--- Recorded data Enclosed Below ---

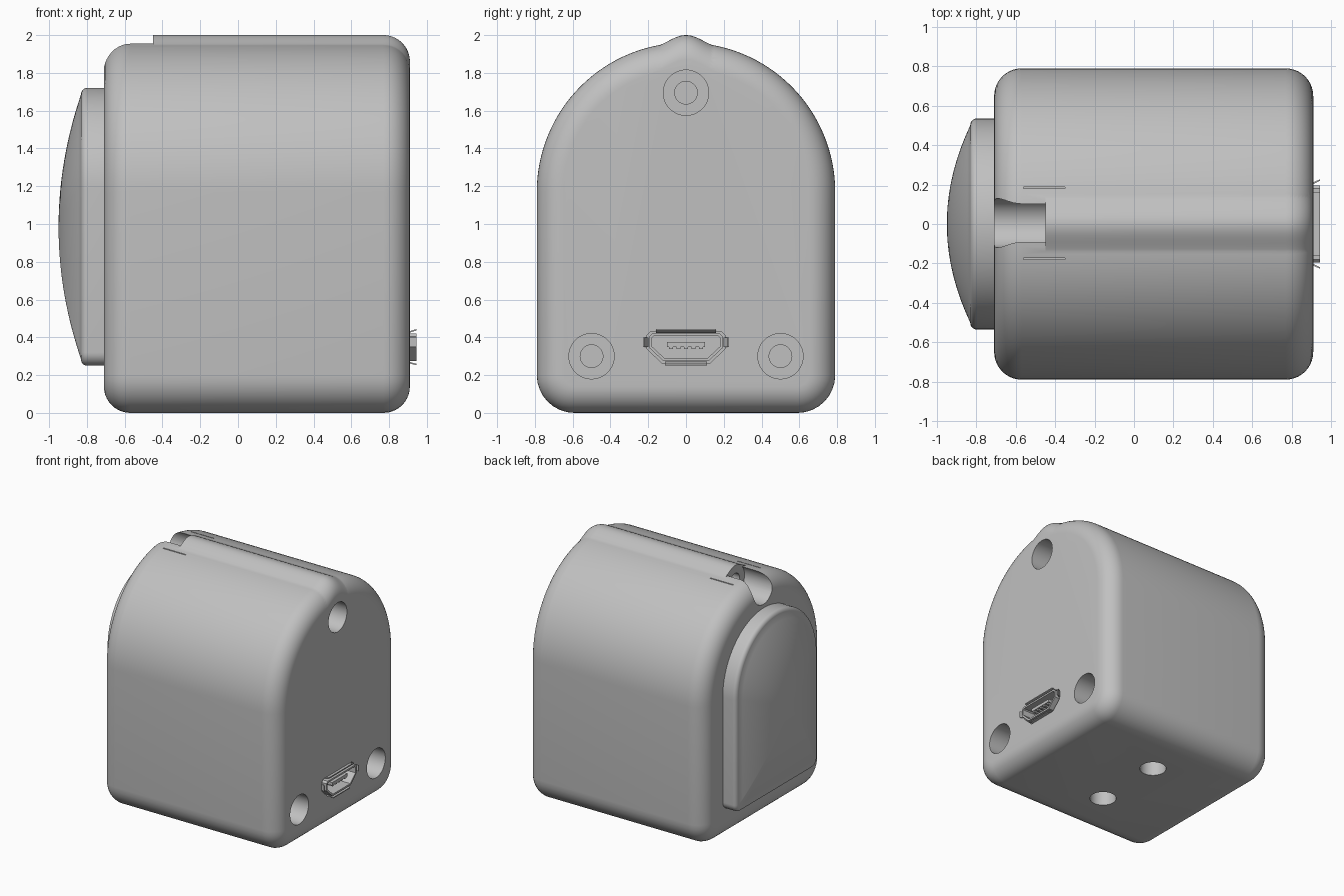
import bpy, bmesh, math
from math import sin, cos, pi, sqrt

cube = bpy.data.objects.get("Cube")
if cube:
    bpy.data.objects.remove(cube, do_unlink=True)

GREY = (0.53, 0.53, 0.53, 1)
mat = bpy.data.materials.new("light_grey")
mat.use_nodes = True
mat.diffuse_color = GREY
mat.node_tree.nodes["Principled BSDF"].inputs["Base Color"].default_value = GREY

ARCH_Z = 1.17       # centre height of the body arch
HALF = 0.79         # half width of the body
ROUND = 0.14        # rounding of the end edges
X0, X1 = -0.71, 0.91


def loft(name, rings):
    """Skin (x, [(y, z), ...]) sections and cap both ends."""
    bm = bmesh.new()
    rows = [[bm.verts.new((x, y, z)) for y, z in pts] for x, pts in rings]
    n = len(rows[0])
    for a, b in zip(rows, rows[1:]):
        for i in range(n):
            j = (i + 1) % n
            bm.faces.new((a[i], a[j], b[j], b[i]))
    bm.faces.new(rows[0])
    bm.faces.new(rows[-1])
    bmesh.ops.recalc_face_normals(bm, faces=bm.faces)
    mesh = bpy.data.meshes.new(name)
    bm.to_mesh(mesh)
    bm.free()
    mesh.materials.append(mat)
    ob = bpy.data.objects.new(name, mesh)
    bpy.context.collection.objects.link(ob)
    return ob


def arch(w, bottom, r, zc, d=0.0):
    """Arch outline with rounded bottom corners, inset by d."""
    def arc(cy, cz, rad, a0, a1, n):
        return [(cy + rad * cos(a0 + (a1 - a0) * i / n),
                 cz + rad * sin(a0 + (a1 - a0) * i / n)) for i in range(n + 1)]
    return (arc(-w + r, bottom + r, r - d, pi, 1.5 * pi, 8)
            + arc(w - r, bottom + r, r - d, 1.5 * pi, 2 * pi, 8)
            + arc(0, zc, w - d, 0, pi, 64))


def rect(y0, y1, z0, z1):
    return [(y0, z0), (y1, z0), (y1, z1), (y0, z1)]


def box(name, x0, x1, *yz):
    return loft(name, [(x0, rect(*yz)), (x1, rect(*yz))])


def cylinder(radius, centre, depth, along_x=True):
    bpy.ops.mesh.primitive_cylinder_add(vertices=48, radius=radius, depth=depth, location=centre,
                                        rotation=(0, pi / 2 if along_x else 0, 0))
    return bpy.context.object


def boolean(target, tool, operation="DIFFERENCE"):
    """Apply a boolean and remove its tool."""
    bpy.context.view_layer.update()
    mod = target.modifiers.new("boolean", "BOOLEAN")
    mod.operation = operation
    mod.solver = "EXACT"
    mod.object = tool
    bpy.ops.object.select_all(action="DESELECT")
    bpy.context.view_layer.objects.active = target
    target.select_set(True)
    bpy.ops.object.modifier_apply(modifier=mod.name)
    bpy.data.objects.remove(tool, do_unlink=True)


def smooth(ob, angle=35):
    bpy.ops.object.select_all(action="DESELECT")
    bpy.context.view_layer.objects.active = ob
    ob.select_set(True)
    bpy.ops.object.shade_smooth_by_angle(angle=math.radians(angle))


# Body: arch outline with rounded ends
STEPS = 10
angles = [pi / 2 * i / STEPS for i in range(STEPS + 1)]
body_at = lambda d: arch(HALF, 0, 0.2, ARCH_Z, d)
rings = [(X0 + ROUND - ROUND * cos(t), body_at(ROUND - ROUND * sin(t))) for t in angles]
rings += [(X1 - ROUND + ROUND * sin(t), body_at(ROUND - ROUND * cos(t))) for t in angles]
body = loft("body", rings)


# Ridge blended along the top, following the rounded end
def ridge_section(d):
    half, n = 0.17, 24
    pts = [(-half, 1.55), (half, 1.55)]
    for i in range(n + 1):
        y = half - 2 * half * i / n
        bump = 0.044 * cos(pi * y / (2 * half)) ** 2 - 0.004
        pts.append((y, ARCH_Z + sqrt((HALF - d) ** 2 - y * y) + bump))
    return pts


rings = [(-0.45, ridge_section(0))]
for t in angles:
    t *= 0.95
    rings.append((X1 - ROUND + ROUND * sin(t), ridge_section(ROUND - ROUND * cos(t))))
boolean(body, loft("ridge", rings), "UNION")

# Hinge groove, its pin bore and the thin slots on either side
boolean(body, cylinder(0.125, (-0.65, 0.005, 1.875), 0.4))
boolean(body, cylinder(0.06, (-0.45, 0.005, 1.875), 0.4))
for y in (-0.177, 0.184):
    boolean(body, box("slot", -0.56, -0.35, y - 0.004, y + 0.004, 1.86, 2.1))

# Stepped screw holes in the end and plain holes in the base
for y, z in ((0, 1.695), (-0.5, 0.3), (0.5, 0.3)):
    boolean(body, cylinder(0.12, (X1, y, z), 0.6))
    boolean(body, cylinder(0.06, (X1 - 0.3, y, z), 0.3))
for y in (-0.295, 0.295):
    boolean(body, cylinder(0.1, (0.06, y, 0), 0.5, along_x=False))


# Port: pocket in the body, hollow shell, flared lips, tongue and contacts
def port_outline(grow=0.0):
    right = [(0.12 + grow * 0.5, 0.275 - grow), (0.195 + grow, 0.345 - grow * 0.5),
             (0.195 + grow, 0.405 + grow * 0.5), (0.18 + grow * 0.5, 0.42 + grow)]
    return right + [(-y, z) for y, z in reversed(right)]


def port_prism(name, x0, x1, grow):
    return loft(name, [(x0, port_outline(grow)), (x1, port_outline(grow))])


boolean(body, port_prism("port_pocket", 0.72, 1.1, 0.012))
smooth(body)

shell = port_prism("port_shell", 0.72, 0.945, 0)
boolean(shell, port_prism("port_cavity", 0.76, 1.1, -0.014))
smooth(shell, 25)

lip_x = (0.9, 0.945)
loft("port_lip_top", list(zip(lip_x, (rect(-0.16, 0.16, 0.422, 0.43), rect(-0.16, 0.16, 0.436, 0.444)))))
loft("port_lip_bottom", list(zip(lip_x, (rect(-0.11, 0.11, 0.264, 0.272), rect(-0.11, 0.11, 0.252, 0.26)))))
for side, name in ((1, "left"), (-1, "right")):
    near, far = sorted((side * 0.198, side * 0.206)), sorted((side * 0.22, side * 0.228))
    loft("port_lip_" + name, list(zip(lip_x, (rect(*near, 0.35, 0.4), rect(*far, 0.35, 0.4)))))

box("port_tongue", 0.75, 0.93, -0.1, 0.1, 0.35, 0.375)
for i in range(5):
    y = -0.08 + 0.04 * i
    box("port_contact", 0.75, 0.925, y - 0.01, y + 0.01, 0.338, 0.35)

# Domed cover on the other end: straight rim, small edge round, shallow crown
cover_at = lambda d: arch(0.535, 0.25, 0.07, 1.185, d)
EDGE = 0.035
rings = [(-0.69, cover_at(0))]
for t in angles:
    rings.append((-0.8 - EDGE * sin(t) * 0.9, cover_at(EDGE - EDGE * cos(t))))
rim_x, rim = rings[-1]
mid = 0.985
for i in range(1, 16):
    s = 1 - i / 16
    rings.append((rim_x - (0.95 + rim_x) * (1 - s * s),
                  [(y * s, mid + (z - mid) * s) for y, z in rim]))
smooth(loft("end_cover", rings), 40)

--- End of Enclosed Recorded data ---

Task item: The result should be an exact retyped version of all the entries above, containing no pictures.

Answer:
import bpy, bmesh, math
from math import sin, cos, pi, sqrt

cube = bpy.data.objects.get("Cube")
if cube:
    bpy.data.objects.remove(cube, do_unlink=True)

GREY = (0.53, 0.53, 0.53, 1)
mat = bpy.data.materials.new("light_grey")
mat.use_nodes = True
mat.diffuse_color = GREY
mat.node_tree.nodes["Principled BSDF"].inputs["Base Color"].default_value = GREY

ARCH_Z = 1.17       # centre height of the body arch
HALF = 0.79         # half width of the body
ROUND = 0.14        # rounding of the end edges
X0, X1 = -0.71, 0.91


def loft(name, rings):
    """Skin (x, [(y, z), ...]) sections and cap both ends."""
    bm = bmesh.new()
    rows = [[bm.verts.new((x, y, z)) for y, z in pts] for x, pts in rings]
    n = len(rows[0])
    for a, b in zip(rows, rows[1:]):
        for i in range(n):
            j = (i + 1) % n
            bm.faces.new((a[i], a[j], b[j], b[i]))
    bm.faces.new(rows[0])
    bm.faces.new(rows[-1])
    bmesh.ops.recalc_face_normals(bm, faces=bm.faces)
    mesh = bpy.data.meshes.new(name)
    bm.to_mesh(mesh)
    bm.free()
    mesh.materials.append(mat)
    ob = bpy.data.objects.new(name, mesh)
    bpy.context.collection.objects.link(ob)
    return ob


def arch(w, bottom, r, zc, d=0.0):
    """Arch outline with rounded bottom corners, inset by d."""
    def arc(cy, cz, rad, a0, a1, n):
        return [(cy + rad * cos(a0 + (a1 - a0) * i / n),
                 cz + rad * sin(a0 + (a1 - a0) * i / n)) for i in range(n + 1)]
    return (arc(-w + r, bottom + r, r - d, pi, 1.5 * pi, 8)
            + arc(w - r, bottom + r, r - d, 1.5 * pi, 2 * pi, 8)
            + arc(0, zc, w - d, 0, pi, 64))


def rect(y0, y1, z0, z1):
    return [(y0, z0), (y1, z0), (y1, z1), (y0, z1)]


def box(name, x0, x1, *yz):
    return loft(name, [(x0, rect(*yz)), (x1, rect(*yz))])


def cylinder(radius, centre, depth, along_x=True):
    bpy.ops.mesh.primitive_cylinder_add(vertices=48, radius=radius, depth=depth, location=centre,
                                        rotation=(0, pi / 2 if along_x else 0, 0))
    return bpy.context.object


def boolean(target, tool, operation="DIFFERENCE"):
    """Apply a boolean and remove its tool."""
    bpy.context.view_layer.update()
    mod = target.modifiers.new("boolean", "BOOLEAN")
    mod.operation = operation
    mod.solver = "EXACT"
    mod.object = tool
    bpy.ops.object.select_all(action="DESELECT")
    bpy.context.view_layer.objects.active = target
    target.select_set(True)
    bpy.ops.object.modifier_apply(modifier=mod.name)
    bpy.data.objects.remove(tool, do_unlink=True)


def smooth(ob, angle=35):
    bpy.ops.object.select_all(action="DESELECT")
    bpy.context.view_layer.objects.active = ob
    ob.select_set(True)
    bpy.ops.object.shade_smooth_by_angle(angle=math.radians(angle))


# Body: arch outline with rounded ends
STEPS = 10
angles = [pi / 2 * i / STEPS for i in range(STEPS + 1)]
body_at = lambda d: arch(HALF, 0, 0.2, ARCH_Z, d)
rings = [(X0 + ROUND - ROUND * cos(t), body_at(ROUND - ROUND * sin(t))) for t in angles]
rings += [(X1 - ROUND + ROUND * sin(t), body_at(ROUND - ROUND * cos(t))) for t in angles]
body = loft("body", rings)


# Ridge blended along the top, following the rounded end
def ridge_section(d):
    half, n = 0.17, 24
    pts = [(-half, 1.55), (half, 1.55)]
    for i in range(n + 1):
        y = half - 2 * half * i / n
        bump = 0.044 * cos(pi * y / (2 * half)) ** 2 - 0.004
        pts.append((y, ARCH_Z + sqrt((HALF - d) ** 2 - y * y) + bump))
    return pts


rings = [(-0.45, ridge_section(0))]
for t in angles:
    t *= 0.95
    rings.append((X1 - ROUND + ROUND * sin(t), ridge_section(ROUND - ROUND * cos(t))))
boolean(body, loft("ridge", rings), "UNION")

# Hinge groove, its pin bore and the thin slots on either side
boolean(body, cylinder(0.125, (-0.65, 0.005, 1.875), 0.4))
boolean(body, cylinder(0.06, (-0.45, 0.005, 1.875), 0.4))
for y in (-0.177, 0.184):
    boolean(body, box("slot", -0.56, -0.35, y - 0.004, y + 0.004, 1.86, 2.1))

# Stepped screw holes in the end and plain holes in the base
for y, z in ((0, 1.695), (-0.5, 0.3), (0.5, 0.3)):
    boolean(body, cylinder(0.12, (X1, y, z), 0.6))
    boolean(body, cylinder(0.06, (X1 - 0.3, y, z), 0.3))
for y in (-0.295, 0.295):
    boolean(body, cylinder(0.1, (0.06, y, 0), 0.5, along_x=False))


# Port: pocket in the body, hollow shell, flared lips, tongue and contacts
def port_outline(grow=0.0):
    right = [(0.12 + grow * 0.5, 0.275 - grow), (0.195 + grow, 0.345 - grow * 0.5),
             (0.195 + grow, 0.405 + grow * 0.5), (0.18 + grow * 0.5, 0.42 + grow)]
    return right + [(-y, z) for y, z in reversed(right)]


def port_prism(name, x0, x1, grow):
    return loft(name, [(x0, port_outline(grow)), (x1, port_outline(grow))])


boolean(body, port_prism("port_pocket", 0.72, 1.1, 0.012))
smooth(body)

shell = port_prism("port_shell", 0.72, 0.945, 0)
boolean(shell, port_prism("port_cavity", 0.76, 1.1, -0.014))
smooth(shell, 25)

lip_x = (0.9, 0.945)
loft("port_lip_top", list(zip(lip_x, (rect(-0.16, 0.16, 0.422, 0.43), rect(-0.16, 0.16, 0.436, 0.444)))))
loft("port_lip_bottom", list(zip(lip_x, (rect(-0.11, 0.11, 0.264, 0.272), rect(-0.11, 0.11, 0.252, 0.26)))))
for side, name in ((1, "left"), (-1, "right")):
    near, far = sorted((side * 0.198, side * 0.206)), sorted((side * 0.22, side * 0.228))
    loft("port_lip_" + name, list(zip(lip_x, (rect(*near, 0.35, 0.4), rect(*far, 0.35, 0.4)))))

box("port_tongue", 0.75, 0.93, -0.1, 0.1, 0.35, 0.375)
for i in range(5):
    y = -0.08 + 0.04 * i
    box("port_contact", 0.75, 0.925, y - 0.01, y + 0.01, 0.338, 0.35)

# Domed cover on the other end: straight rim, small edge round, shallow crown
cover_at = lambda d: arch(0.535, 0.25, 0.07, 1.185, d)
EDGE = 0.035
rings = [(-0.69, cover_at(0))]
for t in angles:
    rings.append((-0.8 - EDGE * sin(t) * 0.9, cover_at(EDGE - EDGE * cos(t))))
rim_x, rim = rings[-1]
mid = 0.985
for i in range(1, 16):
    s = 1 - i / 16
    rings.append((rim_x - (0.95 + rim_x) * (1 - s * s),
                  [(y * s, mid + (z - mid) * s) for y, z in rim]))
smooth(loft("end_cover", rings), 40)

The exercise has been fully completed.